More energy in the atmosphere – as a result of human-induced global warming – is leading to bigger storms, greater flooding and more severe heatwaves, writes Dr Richard Dixon, director of Friends of the Earth Scotland.
A new report from the Met Office looks at UK weather in 2017 and how it has been changing over recent decades. It gives a clear picture of the impact that climate change is having on temperatures and rainfall, a message very much reinforced by this year’s heatwave here and around the world.
Last year was the fifth warmest on record for the UK and nine out of 10 of the warmest years in the UK have been since 2002, with the last decade nearly one degree centigrade warmer than the 1961-1990 average. The last decade has also been 11 per cent wetter than the long-term average in Scotland.
This summer has continued the trend of extreme weather, with a prolonged heatwave through May, June and July. This May was both the warmest and sunniest Scotland has ever recorded and 28 June saw the hottest day ever north of the border, at least unofficially.
This weather has seen crops wilting in fields, trains running at reduced speed and water shortage warnings issued, with government help needed for people whose private water supplies had run dry.
The European heatwave of 2003 killed 70,000 people across the continent and this week a new report from Westminster warned that these kind of temperatures could become the new norm, endangering the lives of 7,000 elderly or ill people in the UK every year by 2050.
As global temperature records tumble, the rest of the world is feeling the heat even more than we are.
Wildfires in Greece, Sweden and California have claimed scores of lives, and the heatwave was declared a national disaster in Japan.
In Nawabshah in Pakistan, the last day of April reached a record-breaking 50C and a drought in Afghanistan threatens to deprive 1.4 million people of vital crops.
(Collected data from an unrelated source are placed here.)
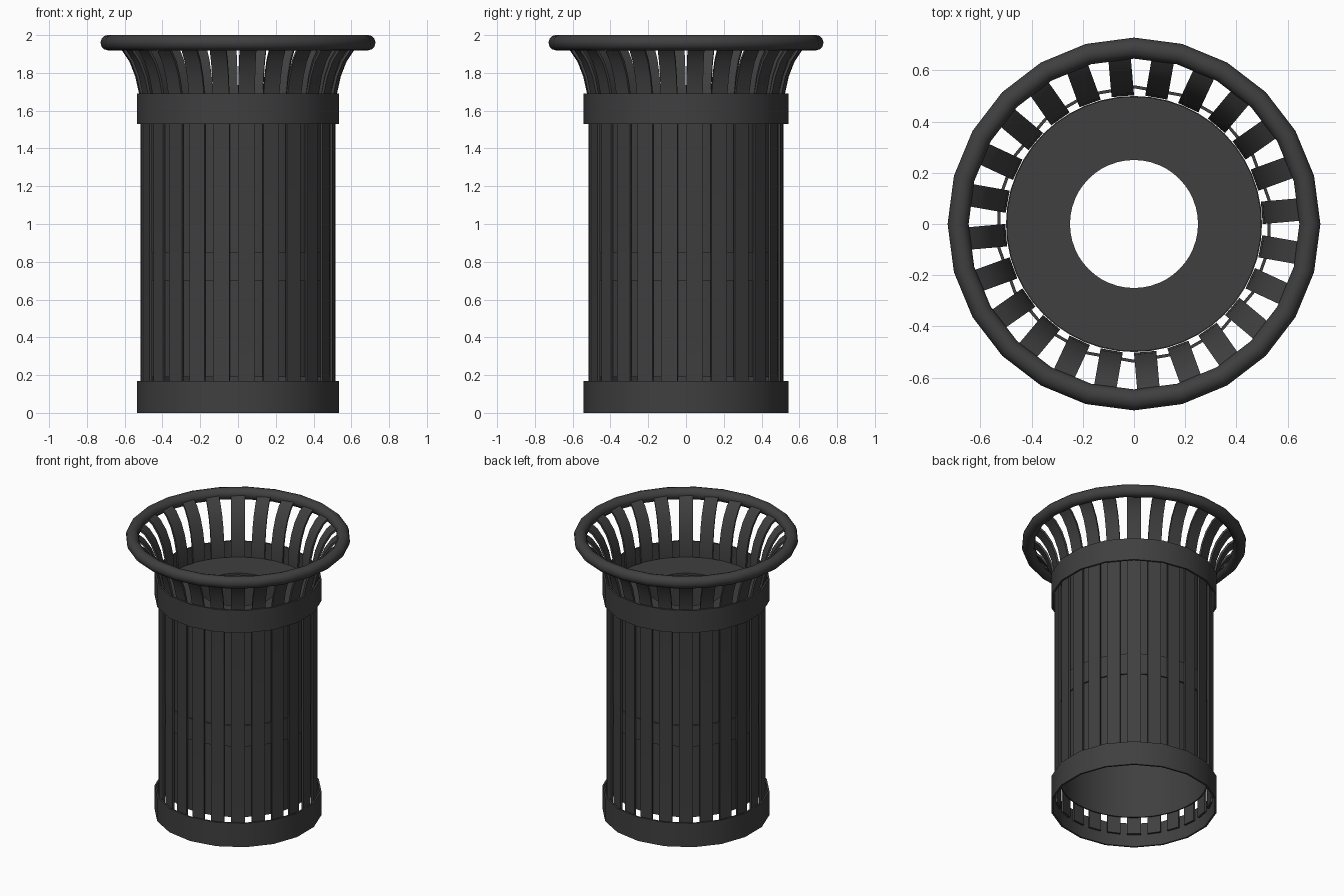
import bpy
import bmesh
import math

if "Cube" in bpy.data.objects:
    bpy.data.objects.remove(bpy.data.objects["Cube"], do_unlink=True)

# Single painted-metal colour
COLOUR = (0.05, 0.05, 0.05, 1)
metal = bpy.data.materials.new("charcoal_metal")
metal.use_nodes = True
metal.diffuse_color = COLOUR
metal.node_tree.nodes["Principled BSDF"].inputs["Base Color"].default_value = COLOUR


def make_object(name, bm):
    bmesh.ops.recalc_face_normals(bm, faces=bm.faces[:])
    mesh = bpy.data.meshes.new(name)
    bm.to_mesh(mesh)
    bm.free()
    mesh.materials.append(metal)
    obj = bpy.data.objects.new(name, mesh)
    bpy.context.collection.objects.link(obj)
    return obj


def smooth(obj):
    bpy.ops.object.select_all(action="DESELECT")
    obj.select_set(True)
    bpy.context.view_layer.objects.active = obj
    bpy.ops.object.shade_smooth_by_angle(angle=math.radians(40))


def lathe(name, profile, sides, start=0.0):
    """Turn a closed (radius, height) outline into a ring."""
    bm = bmesh.new()
    rings = []
    for i in range(sides):
        a = start + math.tau * i / sides
        rings.append([bm.verts.new((r * math.cos(a), r * math.sin(a), z)) for r, z in profile])
    n = len(profile)
    for i in range(sides):
        here, there = rings[i], rings[(i + 1) % sides]
        for j in range(n):
            k = (j + 1) % n
            bm.faces.new((here[j], there[j], there[k], here[k]))
    obj = make_object(name, bm)
    smooth(obj)
    return obj


def hoop(name, inner, outer, low, high, sides, start=0.0):
    return lathe(name, [(inner, low), (outer, low), (outer, high), (inner, high)], sides, start)


# Outer bands around the slats
hoop("base_band", 0.53, 0.542, 0, 0.17, 18, math.pi / 2)
hoop("upper_band", 0.53, 0.542, 1.53, 1.69, 18, math.pi / 2)

# Inner liner, its middle hoop and the pierced cover plate
hoop("liner", 0.478, 0.486, 0.19, 1.58, 48)
hoop("middle_hoop", 0.49, 0.5, 0.70, 0.85, 48)
hoop("cover_plate", 0.25, 0.497, 1.575, 1.59, 48)

# Rounded rim at the mouth
tube = [(0.687 + 0.041 * math.cos(math.tau * i / 12),
         1.96 + 0.041 * math.sin(math.tau * i / 12)) for i in range(12)]
lathe("top_rim", tube, 24)

# One flared slat: an outline of its outer face, thickened inward
PATH = [(0.515, 0.08), (0.515, 1.6), (0.522, 1.69), (0.542, 1.78),
        (0.573, 1.86), (0.617, 1.925), (0.67, 1.965)]
HALF_WIDTH, THICKNESS = 0.044, 0.014
bm = bmesh.new()
sections = []
for i, (r, z) in enumerate(PATH):
    r0, z0 = PATH[max(i - 1, 0)]
    r1, z1 = PATH[min(i + 1, len(PATH) - 1)]
    length = math.hypot(r1 - r0, z1 - z0)
    ri = r - THICKNESS * (z1 - z0) / length
    zi = z + THICKNESS * (r1 - r0) / length
    corners = [(r, -HALF_WIDTH, z), (r, HALF_WIDTH, z),
               (ri, HALF_WIDTH, zi), (ri, -HALF_WIDTH, zi)]
    sections.append([bm.verts.new(c) for c in corners])
for a, b in zip(sections, sections[1:]):
    for j in range(4):
        k = (j + 1) % 4
        bm.faces.new((a[j], a[k], b[k], b[j]))
bm.faces.new(sections[0])
bm.faces.new(sections[-1])
slat = make_object("slat", bm)
smooth(slat)

# Repeat the slat around the body
SLATS = 24
for i in range(SLATS):
    copy = slat if i == 0 else slat.copy()
    if i:
        bpy.context.collection.objects.link(copy)
    copy.name = f"slat_{i + 1}"
    copy.rotation_euler.z = math.radians(5) + math.tau * i / SLATS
The weather is sending us very clear signals that our climate is changing in major ways.
As records break, we enter new territory for the planet and we should be worried. Some extra summer heat is no doubt welcome for many, but the bigger picture is of more energy in the global atmosphere leading to bigger storms, more floods and more severe heatwaves.
And as we keep driving up the planet’s temperature, there could be so-called ‘climate surprises’ or feedback loops such as permafrost or undersea deposits releasing huge bursts of extra climate-changing gases, creating yet more temperature rise.
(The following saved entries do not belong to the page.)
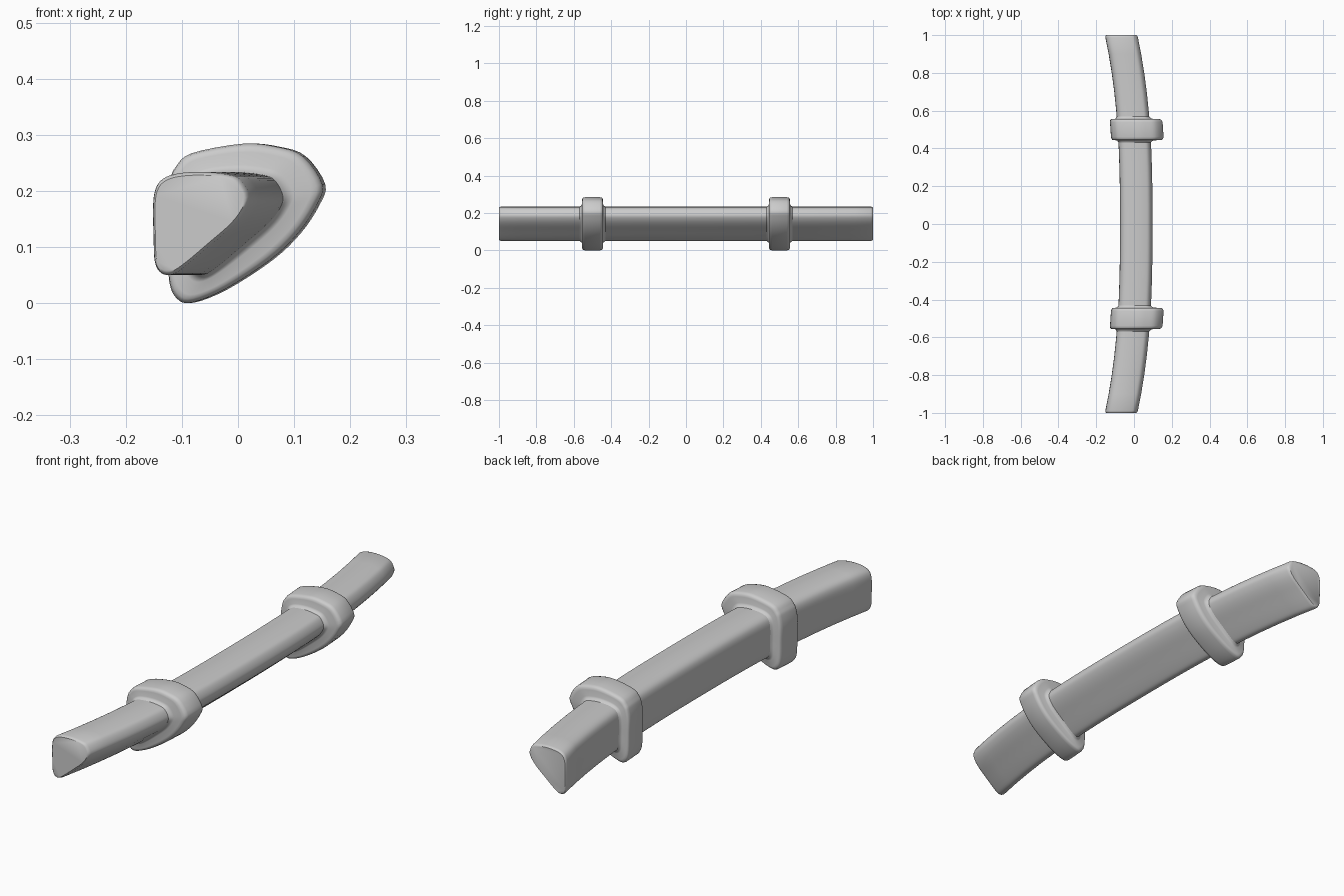
import bpy, bmesh
from mathutils import Vector

if "Cube" in bpy.data.objects:
    bpy.data.objects.remove(bpy.data.objects["Cube"])

# Matching x,z outlines: the rail at its end, and the collar at y = 0.5
RAIL = [(-.153, .12), (-.154, .17), (-.15, .202), (-.137, .221), (-.11, .231), (-.065, .234),
        (-.02, .229), (.003, .219), (.018, .19), (.01, .165), (-.012, .138), (-.05, .105),
        (-.095, .067), (-.12, .051), (-.14, .054), (-.151, .075)]
COLLAR = [(-.123, .12), (-.124, .18), (-.118, .22), (-.108, .243), (-.08, .267), (.01, .284),
          (.07, .279), (.118, .262), (.153, .212), (.143, .175), (.11, .125), (.06, .077),
          (-.02, .025), (-.08, .001), (-.106, .008), (-.12, .04)]


def bow(y):
    """Sideways offset of the curved rail."""
    return .08 * (1 - abs(y) ** 2.7)


def smooth_outline(points, steps=4):
    """Closed Catmull-Rom curve through the points."""
    p = [Vector(q) for q in points]
    n, out = len(p), []
    for i in range(n):
        a, b, c, d = (p[(i + k) % n] for k in (-1, 0, 1, 2))
        for s in range(steps):
            t = s / steps
            out.append(.5 * (2 * b + (c - a) * t + (2 * a - 5 * b + 4 * c - d) * t * t
                             + (3 * b - a - 3 * c + d) * t ** 3))
    return out


def loft(name, sections, capped):
    """Skin between outlines placed along y, following the bow."""
    bm = bmesh.new()
    rings = [[bm.verts.new((v.x + bow(y), y, v.y)) for v in ring] for y, ring in sections]
    for r0, r1 in zip(rings, rings[1:]):
        for i in range(len(r0)):
            j = (i + 1) % len(r0)
            bm.faces.new((r0[i], r0[j], r1[j], r1[i]))
    if capped:
        bm.faces.new(rings[0])
        bm.faces.new(rings[-1])
    bmesh.ops.recalc_face_normals(bm, faces=bm.faces)
    mesh = bpy.data.meshes.new(name)
    bm.to_mesh(mesh)
    bm.free()
    obj = bpy.data.objects.new(name, mesh)
    bpy.context.collection.objects.link(obj)
    bpy.ops.object.select_all(action='DESELECT')
    obj.select_set(True)
    bpy.context.view_layer.objects.active = obj
    bpy.ops.object.shade_smooth_by_angle(angle=.7)
    return obj


rail_ring = smooth_outline(RAIL)
collar_ring = smooth_outline([(x - bow(.5), z) for x, z in COLLAR])

# Curved rail with softly rounded ends
middle = Vector((-.07, .15))
ends = [(1, .93), (.997, .97), (.988, 1)]
stations = [(-y, s) for y, s in ends]
stations += [(-.9 + .1 * i, 1) for i in range(19)]
stations += [(y, s) for y, s in reversed(ends)]
loft("curved_rail", [(y, [middle + (v - middle) * s for v in rail_ring]) for y, s in stations], True)

# Pair of collars: flared foot, steep wall and rounded rim
half = [(.072, -.05), (.066, .04), (.060, .12), (.057, .25), (.056, .7),
        (.054, .85), (.049, .95), (.039, 1)]
stations = [(.5 - d, t) for d, t in half] + [(.5 + d, t) for d, t in reversed(half)]
collars = loft("collars", [(y, [a.lerp(b, t) for a, b in zip(rail_ring, collar_ring)])
                           for y, t in stations], False)
mirror = collars.modifiers.new("Mirror", 'MIRROR')
mirror.use_axis = (False, True, False)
We are already committed to more climate change because of the climate pollution we have already emitted over the last several decades.
To avoid the worst consequences of climate change, especially those climate surprises, we need to reduce the climate emissions from transport, industry and farming as rapidly as possible. There is very little time left.
We need stronger ambition to reduce emissions from all nations, but in Scotland we have a particular opportunity with a draft climate change bill being debated in the autumn.
Politicians from all parties need to use this opportunity to ramp up action throughout the next 10 years, moving us rapidly towards a fossil-free Scotland.
As the summer heat fades from memory, we need to make sure our MSPs remember the climate emergency and act upon it with the urgency required.
Dr Richard Dixon is director of Friends of the Earth Scotland